_Your instructions:_
Send back all the data below, exactly as given.

Saved entries
--
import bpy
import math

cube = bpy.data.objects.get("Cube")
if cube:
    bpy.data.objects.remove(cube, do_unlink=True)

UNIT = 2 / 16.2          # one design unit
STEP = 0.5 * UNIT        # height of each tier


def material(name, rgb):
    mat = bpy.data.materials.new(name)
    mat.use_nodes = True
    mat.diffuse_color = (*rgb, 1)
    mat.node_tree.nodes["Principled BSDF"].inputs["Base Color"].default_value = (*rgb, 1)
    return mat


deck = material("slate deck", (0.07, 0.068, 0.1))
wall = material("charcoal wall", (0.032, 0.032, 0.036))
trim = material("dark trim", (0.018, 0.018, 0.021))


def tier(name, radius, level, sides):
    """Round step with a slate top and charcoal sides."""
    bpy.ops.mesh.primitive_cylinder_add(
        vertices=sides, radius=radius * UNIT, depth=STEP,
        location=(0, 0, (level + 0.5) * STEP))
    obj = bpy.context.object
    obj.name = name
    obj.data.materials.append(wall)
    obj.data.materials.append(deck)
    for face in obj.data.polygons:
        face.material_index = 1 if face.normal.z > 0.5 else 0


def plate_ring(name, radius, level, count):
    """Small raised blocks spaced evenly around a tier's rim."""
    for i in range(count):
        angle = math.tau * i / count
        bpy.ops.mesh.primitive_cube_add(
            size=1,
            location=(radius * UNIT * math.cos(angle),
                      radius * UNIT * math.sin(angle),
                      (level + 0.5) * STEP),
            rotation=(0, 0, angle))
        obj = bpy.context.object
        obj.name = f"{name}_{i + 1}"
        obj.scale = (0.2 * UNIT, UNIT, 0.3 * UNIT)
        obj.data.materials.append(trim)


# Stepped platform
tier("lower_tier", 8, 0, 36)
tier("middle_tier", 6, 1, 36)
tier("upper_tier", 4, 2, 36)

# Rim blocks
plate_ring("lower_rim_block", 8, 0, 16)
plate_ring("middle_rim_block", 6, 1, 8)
--
_Your solution:_
import bpy
import math

cube = bpy.data.objects.get("Cube")
if cube:
    bpy.data.objects.remove(cube, do_unlink=True)

UNIT = 2 / 16.2          # one design unit
STEP = 0.5 * UNIT        # height of each tier


def material(name, rgb):
    mat = bpy.data.materials.new(name)
    mat.use_nodes = True
    mat.diffuse_color = (*rgb, 1)
    mat.node_tree.nodes["Principled BSDF"].inputs["Base Color"].default_value = (*rgb, 1)
    return mat


deck = material("slate deck", (0.07, 0.068, 0.1))
wall = material("charcoal wall", (0.032, 0.032, 0.036))
trim = material("dark trim", (0.018, 0.018, 0.021))


def tier(name, radius, level, sides):
    """Round step with a slate top and charcoal sides."""
    bpy.ops.mesh.primitive_cylinder_add(
        vertices=sides, radius=radius * UNIT, depth=STEP,
        location=(0, 0, (level + 0.5) * STEP))
    obj = bpy.context.object
    obj.name = name
    obj.data.materials.append(wall)
    obj.data.materials.append(deck)
    for face in obj.data.polygons:
        face.material_index = 1 if face.normal.z > 0.5 else 0


def plate_ring(name, radius, level, count):
    """Small raised blocks spaced evenly around a tier's rim."""
    for i in range(count):
        angle = math.tau * i / count
        bpy.ops.mesh.primitive_cube_add(
            size=1,
            location=(radius * UNIT * math.cos(angle),
                      radius * UNIT * math.sin(angle),
                      (level + 0.5) * STEP),
            rotation=(0, 0, angle))
        obj = bpy.context.object
        obj.name = f"{name}_{i + 1}"
        obj.scale = (0.2 * UNIT, UNIT, 0.3 * UNIT)
        obj.data.materials.append(trim)


# Stepped platform
tier("lower_tier", 8, 0, 36)
tier("middle_tier", 6, 1, 36)
tier("upper_tier", 4, 2, 36)

# Rim blocks
plate_ring("lower_rim_block", 8, 0, 16)
plate_ring("middle_rim_block", 6, 1, 8)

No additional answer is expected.